the fabled Hells Kitchen hangout that for more than a decade played home to a rotating crop of celebrities, media tipplers, and out-and-out degenerates, is finally getting a second life.
Despite having shut down last December over a lease dispute, a documentary of the boozy hangout, Airebis (that's Siberia backwards), is set to provide a glimpse at what was perhaps the last true dive bar in all of New York—or at least the last bar where hurling glass bottles against walls, smashing toilets, and 7 a.m. last calls were de rigueur. "It was like a time capsule for something that can't really exist anymore," says 22-year-old director Jack Bryan, who started frequenting Siberia when he was 19. (Perhaps it's in his blood: half-brother and New York Observer scribe George Gurley was also a regular.) "It couldn't even exist when it was around. It really was anarchy in a controlled setting."

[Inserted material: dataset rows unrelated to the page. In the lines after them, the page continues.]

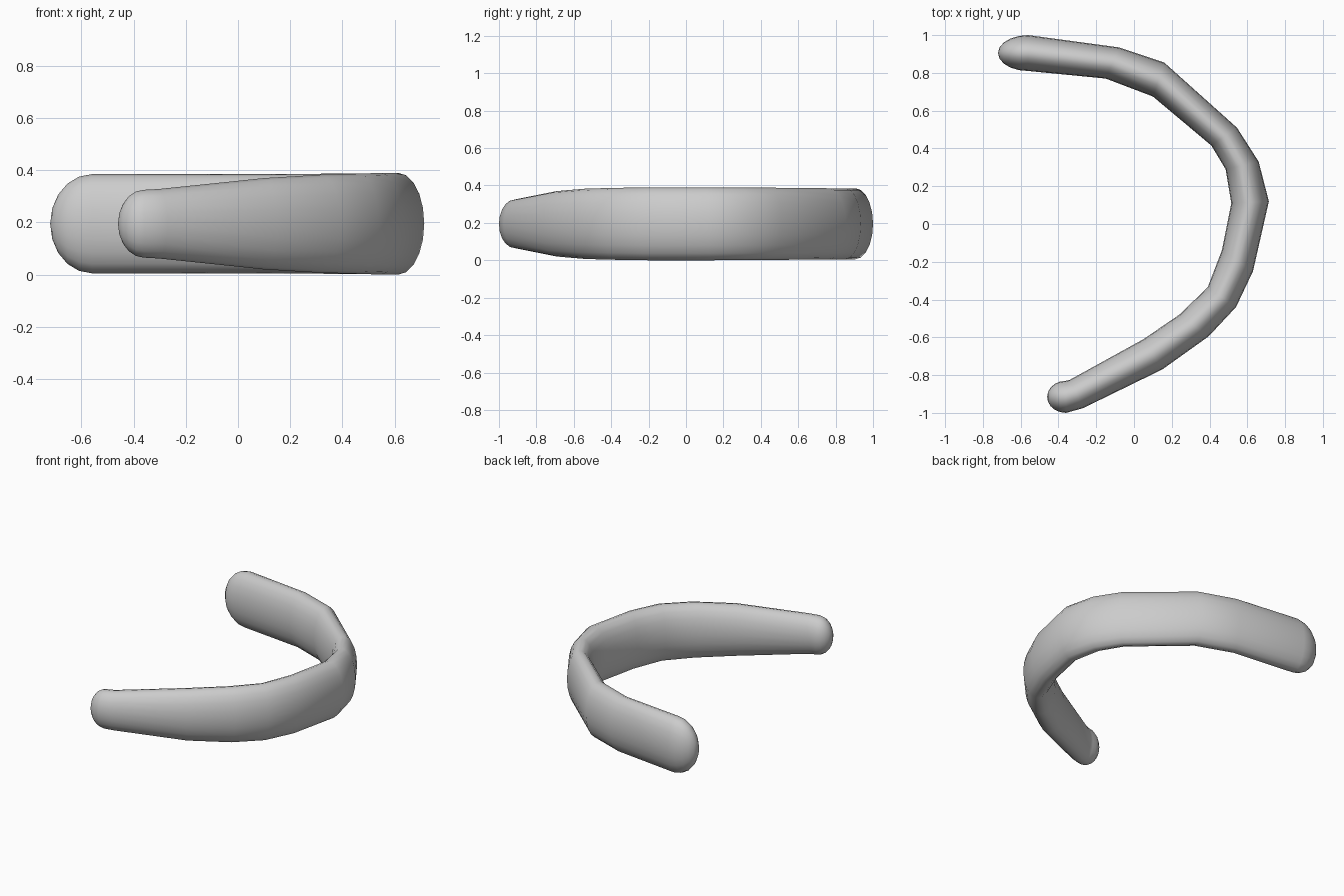
import bpy, bmesh, math
from mathutils import Vector

if "Cube" in bpy.data.objects:
    bpy.data.objects.remove(bpy.data.objects["Cube"])

SIDES, ZC = 20, 0.195

# Cross-sections along the curve: inner x, y, outer x, y, half height
SECTIONS = [
    (-0.56, 0.81, -0.56, 1.00, 0.19),
    (-0.15, 0.77, -0.08, 0.935, 0.19),
    (0.10, 0.675, 0.16, 0.855, 0.19),
    (0.41, 0.415, 0.545, 0.51, 0.193),
    (0.485, 0.29, 0.66, 0.33, 0.194),
    (0.515, 0.11, 0.714, 0.12, 0.195),
    (0.465, -0.14, 0.63, -0.25, 0.195),
    (0.39, -0.335, 0.54, -0.44, 0.192),
    (0.24, -0.48, 0.395, -0.595, 0.188),
    (0.05, -0.61, 0.15, -0.77, 0.175),
    (-0.34, -0.825, -0.27, -0.975, 0.133),
    (-0.36, -0.83, -0.36, -1.00, 0.13),
]


def ring(bm, inner, outer, half):
    """Elliptical section standing on the line from inner to outer."""
    c, r = (inner + outer) / 2, (outer - inner) / 2
    verts = []
    for i in range(SIDES):
        a = 2 * math.pi * i / SIDES
        p = c + r * math.cos(a)
        verts.append(bm.verts.new((p.x, p.y, ZC + half * math.sin(a))))
    return verts


def cap_rings(bm, section, length, steps=5):
    """Rounded end pointing toward -x: shrinking rings and a tip."""
    a, b, h = Vector(section[:2]), Vector(section[2:4]), section[4]
    c, rings = (a + b) / 2, []
    for k in range(1, steps):
        t = math.pi / 2 * k / steps
        s, d = math.cos(t), Vector((-length * math.sin(t), 0))
        rings.append(ring(bm, c + (a - c) * s + d, c + (b - c) * s + d, h * s))
    return rings, bm.verts.new((c.x - length, c.y, ZC))


bm = bmesh.new()
body = [ring(bm, Vector(s[:2]), Vector(s[2:4]), s[4]) for s in SECTIONS]
start, tip_a = cap_rings(bm, SECTIONS[0], 0.16)
end, tip_b = cap_rings(bm, SECTIONS[-1], 0.10)
rings = start[::-1] + body + end

# Skin the rings and close both ends
for r0, r1 in zip(rings, rings[1:]):
    for i in range(SIDES):
        j = (i + 1) % SIDES
        bm.faces.new((r0[i], r0[j], r1[j], r1[i]))
for r, tip in ((rings[0], tip_a), (rings[-1], tip_b)):
    for i in range(SIDES):
        bm.faces.new((r[i], r[(i + 1) % SIDES], tip))
bmesh.ops.recalc_face_normals(bm, faces=bm.faces)
for f in bm.faces:
    f.smooth = True

mesh = bpy.data.meshes.new("curved_band")
bm.to_mesh(mesh)
bm.free()
bpy.context.collection.objects.link(bpy.data.objects.new("curved_band", mesh))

The documentary, currently in post-production, doesn't yet have a distributor, though there's some good news for those itching for the real thing: Bryan says that owner Tracy Westmoreland is looking to re-open up shop downtown.